↓
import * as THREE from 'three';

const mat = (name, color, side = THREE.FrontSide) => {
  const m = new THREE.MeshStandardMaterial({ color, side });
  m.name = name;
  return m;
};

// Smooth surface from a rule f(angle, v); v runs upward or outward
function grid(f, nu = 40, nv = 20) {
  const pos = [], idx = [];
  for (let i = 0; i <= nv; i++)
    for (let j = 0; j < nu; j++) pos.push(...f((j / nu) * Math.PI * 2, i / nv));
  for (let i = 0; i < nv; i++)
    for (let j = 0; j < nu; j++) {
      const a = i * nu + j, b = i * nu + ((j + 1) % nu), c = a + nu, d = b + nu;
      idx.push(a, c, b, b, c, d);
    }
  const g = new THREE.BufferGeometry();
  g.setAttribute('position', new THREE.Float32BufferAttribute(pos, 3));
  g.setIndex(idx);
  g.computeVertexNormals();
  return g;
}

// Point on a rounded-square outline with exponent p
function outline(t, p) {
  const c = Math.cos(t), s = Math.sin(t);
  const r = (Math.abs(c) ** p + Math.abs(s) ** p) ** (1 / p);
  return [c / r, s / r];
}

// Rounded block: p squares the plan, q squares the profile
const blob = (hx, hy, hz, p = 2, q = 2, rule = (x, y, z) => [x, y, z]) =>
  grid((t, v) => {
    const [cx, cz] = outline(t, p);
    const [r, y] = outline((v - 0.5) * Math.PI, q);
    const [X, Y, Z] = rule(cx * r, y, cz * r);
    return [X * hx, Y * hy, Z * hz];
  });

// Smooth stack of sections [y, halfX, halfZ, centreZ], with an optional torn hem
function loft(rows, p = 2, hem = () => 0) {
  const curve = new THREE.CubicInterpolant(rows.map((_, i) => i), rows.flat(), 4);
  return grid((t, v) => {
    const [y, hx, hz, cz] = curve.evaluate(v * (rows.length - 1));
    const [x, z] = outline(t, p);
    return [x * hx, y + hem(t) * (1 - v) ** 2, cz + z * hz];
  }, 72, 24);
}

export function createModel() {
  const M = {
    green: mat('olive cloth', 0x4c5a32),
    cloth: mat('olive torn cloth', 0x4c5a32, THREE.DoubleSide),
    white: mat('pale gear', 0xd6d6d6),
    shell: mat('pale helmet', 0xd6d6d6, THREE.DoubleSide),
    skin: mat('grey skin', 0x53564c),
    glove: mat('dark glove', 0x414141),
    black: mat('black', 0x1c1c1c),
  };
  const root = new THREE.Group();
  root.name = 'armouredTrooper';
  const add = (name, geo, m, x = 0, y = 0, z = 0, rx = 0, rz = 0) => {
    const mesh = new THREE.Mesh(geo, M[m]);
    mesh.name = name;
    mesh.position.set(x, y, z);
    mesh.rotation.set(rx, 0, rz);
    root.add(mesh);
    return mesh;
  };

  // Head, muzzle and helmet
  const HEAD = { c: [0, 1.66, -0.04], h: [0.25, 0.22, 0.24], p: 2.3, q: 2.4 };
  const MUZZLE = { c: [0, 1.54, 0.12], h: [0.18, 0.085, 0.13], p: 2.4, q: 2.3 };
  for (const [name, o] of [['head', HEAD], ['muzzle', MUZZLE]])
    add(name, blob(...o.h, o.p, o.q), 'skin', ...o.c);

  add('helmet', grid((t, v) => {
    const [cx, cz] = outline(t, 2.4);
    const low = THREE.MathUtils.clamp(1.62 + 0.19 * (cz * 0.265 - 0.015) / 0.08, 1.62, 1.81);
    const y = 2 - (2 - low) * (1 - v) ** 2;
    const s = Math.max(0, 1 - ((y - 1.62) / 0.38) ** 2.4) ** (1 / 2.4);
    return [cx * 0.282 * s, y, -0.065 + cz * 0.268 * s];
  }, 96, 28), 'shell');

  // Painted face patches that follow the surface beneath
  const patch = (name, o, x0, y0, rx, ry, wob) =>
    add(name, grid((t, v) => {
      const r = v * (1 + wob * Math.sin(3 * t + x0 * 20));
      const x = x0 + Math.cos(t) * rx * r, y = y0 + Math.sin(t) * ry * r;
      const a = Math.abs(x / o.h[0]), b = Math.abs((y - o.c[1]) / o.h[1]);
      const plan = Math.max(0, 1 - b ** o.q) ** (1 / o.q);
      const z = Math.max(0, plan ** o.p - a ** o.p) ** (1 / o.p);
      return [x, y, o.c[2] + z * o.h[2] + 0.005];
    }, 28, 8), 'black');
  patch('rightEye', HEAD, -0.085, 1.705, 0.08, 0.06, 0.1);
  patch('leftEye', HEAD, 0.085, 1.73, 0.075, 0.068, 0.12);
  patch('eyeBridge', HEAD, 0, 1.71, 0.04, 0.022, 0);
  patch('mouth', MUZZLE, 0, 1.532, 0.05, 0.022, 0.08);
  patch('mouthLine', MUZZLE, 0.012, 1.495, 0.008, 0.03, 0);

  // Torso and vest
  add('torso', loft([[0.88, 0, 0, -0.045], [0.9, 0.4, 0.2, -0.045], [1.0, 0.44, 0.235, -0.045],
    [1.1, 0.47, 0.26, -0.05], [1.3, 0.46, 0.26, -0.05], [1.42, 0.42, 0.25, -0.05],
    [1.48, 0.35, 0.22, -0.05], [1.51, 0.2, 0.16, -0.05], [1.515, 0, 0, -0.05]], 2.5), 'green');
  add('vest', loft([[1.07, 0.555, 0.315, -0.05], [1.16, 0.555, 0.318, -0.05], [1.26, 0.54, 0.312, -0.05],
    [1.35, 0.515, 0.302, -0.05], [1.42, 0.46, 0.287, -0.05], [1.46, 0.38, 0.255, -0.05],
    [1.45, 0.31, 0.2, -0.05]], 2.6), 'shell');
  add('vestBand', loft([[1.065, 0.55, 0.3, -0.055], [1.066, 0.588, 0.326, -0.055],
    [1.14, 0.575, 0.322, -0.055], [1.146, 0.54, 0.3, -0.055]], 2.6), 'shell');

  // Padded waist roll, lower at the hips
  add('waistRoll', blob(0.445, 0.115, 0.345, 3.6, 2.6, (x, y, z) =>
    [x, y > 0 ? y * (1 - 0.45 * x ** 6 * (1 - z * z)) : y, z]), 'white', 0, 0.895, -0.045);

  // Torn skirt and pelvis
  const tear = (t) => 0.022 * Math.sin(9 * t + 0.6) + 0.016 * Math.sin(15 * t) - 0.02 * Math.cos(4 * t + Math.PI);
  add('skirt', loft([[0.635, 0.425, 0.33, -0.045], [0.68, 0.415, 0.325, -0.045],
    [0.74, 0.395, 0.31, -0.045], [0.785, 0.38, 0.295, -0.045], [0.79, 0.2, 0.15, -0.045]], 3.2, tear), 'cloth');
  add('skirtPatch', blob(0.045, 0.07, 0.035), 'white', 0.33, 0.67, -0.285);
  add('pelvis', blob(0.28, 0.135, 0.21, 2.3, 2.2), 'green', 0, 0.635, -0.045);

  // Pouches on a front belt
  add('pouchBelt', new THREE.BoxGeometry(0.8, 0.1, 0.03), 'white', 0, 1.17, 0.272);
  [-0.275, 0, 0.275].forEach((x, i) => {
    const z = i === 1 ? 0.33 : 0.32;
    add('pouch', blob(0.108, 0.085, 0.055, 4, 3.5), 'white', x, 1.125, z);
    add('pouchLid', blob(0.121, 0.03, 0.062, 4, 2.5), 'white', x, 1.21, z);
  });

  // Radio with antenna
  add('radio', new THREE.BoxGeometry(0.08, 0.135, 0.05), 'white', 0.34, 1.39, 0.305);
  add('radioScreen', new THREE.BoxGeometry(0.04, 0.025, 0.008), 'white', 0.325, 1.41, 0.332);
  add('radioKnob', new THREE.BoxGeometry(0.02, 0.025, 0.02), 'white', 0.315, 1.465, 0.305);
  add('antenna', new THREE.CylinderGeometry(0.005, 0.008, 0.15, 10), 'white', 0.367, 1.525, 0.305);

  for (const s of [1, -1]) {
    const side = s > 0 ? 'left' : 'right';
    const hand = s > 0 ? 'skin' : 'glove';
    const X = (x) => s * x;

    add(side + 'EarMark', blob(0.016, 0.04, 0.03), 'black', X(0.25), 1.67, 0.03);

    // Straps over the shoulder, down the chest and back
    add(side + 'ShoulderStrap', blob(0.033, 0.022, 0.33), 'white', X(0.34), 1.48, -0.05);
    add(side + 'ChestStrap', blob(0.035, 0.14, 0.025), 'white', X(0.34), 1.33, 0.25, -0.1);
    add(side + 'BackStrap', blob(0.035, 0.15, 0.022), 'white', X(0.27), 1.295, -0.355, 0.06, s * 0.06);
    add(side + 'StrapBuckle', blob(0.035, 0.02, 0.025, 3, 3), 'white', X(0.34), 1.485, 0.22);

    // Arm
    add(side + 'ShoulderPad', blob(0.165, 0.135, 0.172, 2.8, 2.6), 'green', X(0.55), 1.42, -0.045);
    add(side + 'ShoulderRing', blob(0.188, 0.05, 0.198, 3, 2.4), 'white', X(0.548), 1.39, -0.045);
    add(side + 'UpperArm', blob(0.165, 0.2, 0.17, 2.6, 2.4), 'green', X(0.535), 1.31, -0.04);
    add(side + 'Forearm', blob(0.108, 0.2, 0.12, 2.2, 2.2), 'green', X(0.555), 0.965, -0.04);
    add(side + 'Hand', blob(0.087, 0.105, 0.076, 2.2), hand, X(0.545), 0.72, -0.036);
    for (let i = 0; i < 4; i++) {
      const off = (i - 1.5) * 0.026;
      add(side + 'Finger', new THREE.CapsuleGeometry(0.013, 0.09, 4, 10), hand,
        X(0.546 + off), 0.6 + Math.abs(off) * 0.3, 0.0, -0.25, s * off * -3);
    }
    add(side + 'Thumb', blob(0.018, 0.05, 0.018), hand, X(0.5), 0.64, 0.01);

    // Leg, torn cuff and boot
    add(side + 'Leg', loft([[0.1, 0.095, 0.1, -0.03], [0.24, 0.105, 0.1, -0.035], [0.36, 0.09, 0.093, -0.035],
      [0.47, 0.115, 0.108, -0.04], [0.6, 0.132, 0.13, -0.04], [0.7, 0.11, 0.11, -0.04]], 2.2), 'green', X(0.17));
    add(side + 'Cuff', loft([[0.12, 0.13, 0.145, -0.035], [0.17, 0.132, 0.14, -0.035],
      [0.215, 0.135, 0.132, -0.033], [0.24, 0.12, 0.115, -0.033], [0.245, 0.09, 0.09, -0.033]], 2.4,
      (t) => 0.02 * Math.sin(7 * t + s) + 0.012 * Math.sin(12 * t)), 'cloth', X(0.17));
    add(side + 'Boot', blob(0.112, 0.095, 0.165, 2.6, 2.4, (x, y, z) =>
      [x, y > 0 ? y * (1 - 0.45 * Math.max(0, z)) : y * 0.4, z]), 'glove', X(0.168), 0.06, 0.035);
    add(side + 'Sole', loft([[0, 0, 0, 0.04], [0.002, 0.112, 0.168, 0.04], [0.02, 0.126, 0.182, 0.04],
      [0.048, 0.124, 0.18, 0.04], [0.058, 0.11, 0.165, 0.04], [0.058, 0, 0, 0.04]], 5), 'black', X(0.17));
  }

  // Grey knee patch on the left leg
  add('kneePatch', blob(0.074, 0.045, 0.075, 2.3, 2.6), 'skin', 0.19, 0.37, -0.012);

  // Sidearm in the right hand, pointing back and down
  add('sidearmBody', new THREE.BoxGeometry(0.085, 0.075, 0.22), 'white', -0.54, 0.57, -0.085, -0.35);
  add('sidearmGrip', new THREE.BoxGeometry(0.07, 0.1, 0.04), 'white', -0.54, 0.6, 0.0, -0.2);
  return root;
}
↑
» **Exercise**
For this exercise, gather every line of the data that contains the word "loft".

» **Written solution**
function loft(rows, p = 2, hem = () => 0) {
  add('torso', loft([[0.88, 0, 0, -0.045], [0.9, 0.4, 0.2, -0.045], [1.0, 0.44, 0.235, -0.045],
  add('vest', loft([[1.07, 0.555, 0.315, -0.05], [1.16, 0.555, 0.318, -0.05], [1.26, 0.54, 0.312, -0.05],
  add('vestBand', loft([[1.065, 0.55, 0.3, -0.055], [1.066, 0.588, 0.326, -0.055],
  add('skirt', loft([[0.635, 0.425, 0.33, -0.045], [0.68, 0.415, 0.325, -0.045],
    add(side + 'Leg', loft([[0.1, 0.095, 0.1, -0.03], [0.24, 0.105, 0.1, -0.035], [0.36, 0.09, 0.093, -0.035],
    add(side + 'Cuff', loft([[0.12, 0.13, 0.145, -0.035], [0.17, 0.132, 0.14, -0.035],
    add(side + 'Sole', loft([[0, 0, 0, 0.04], [0.002, 0.112, 0.168, 0.04], [0.02, 0.126, 0.182, 0.04],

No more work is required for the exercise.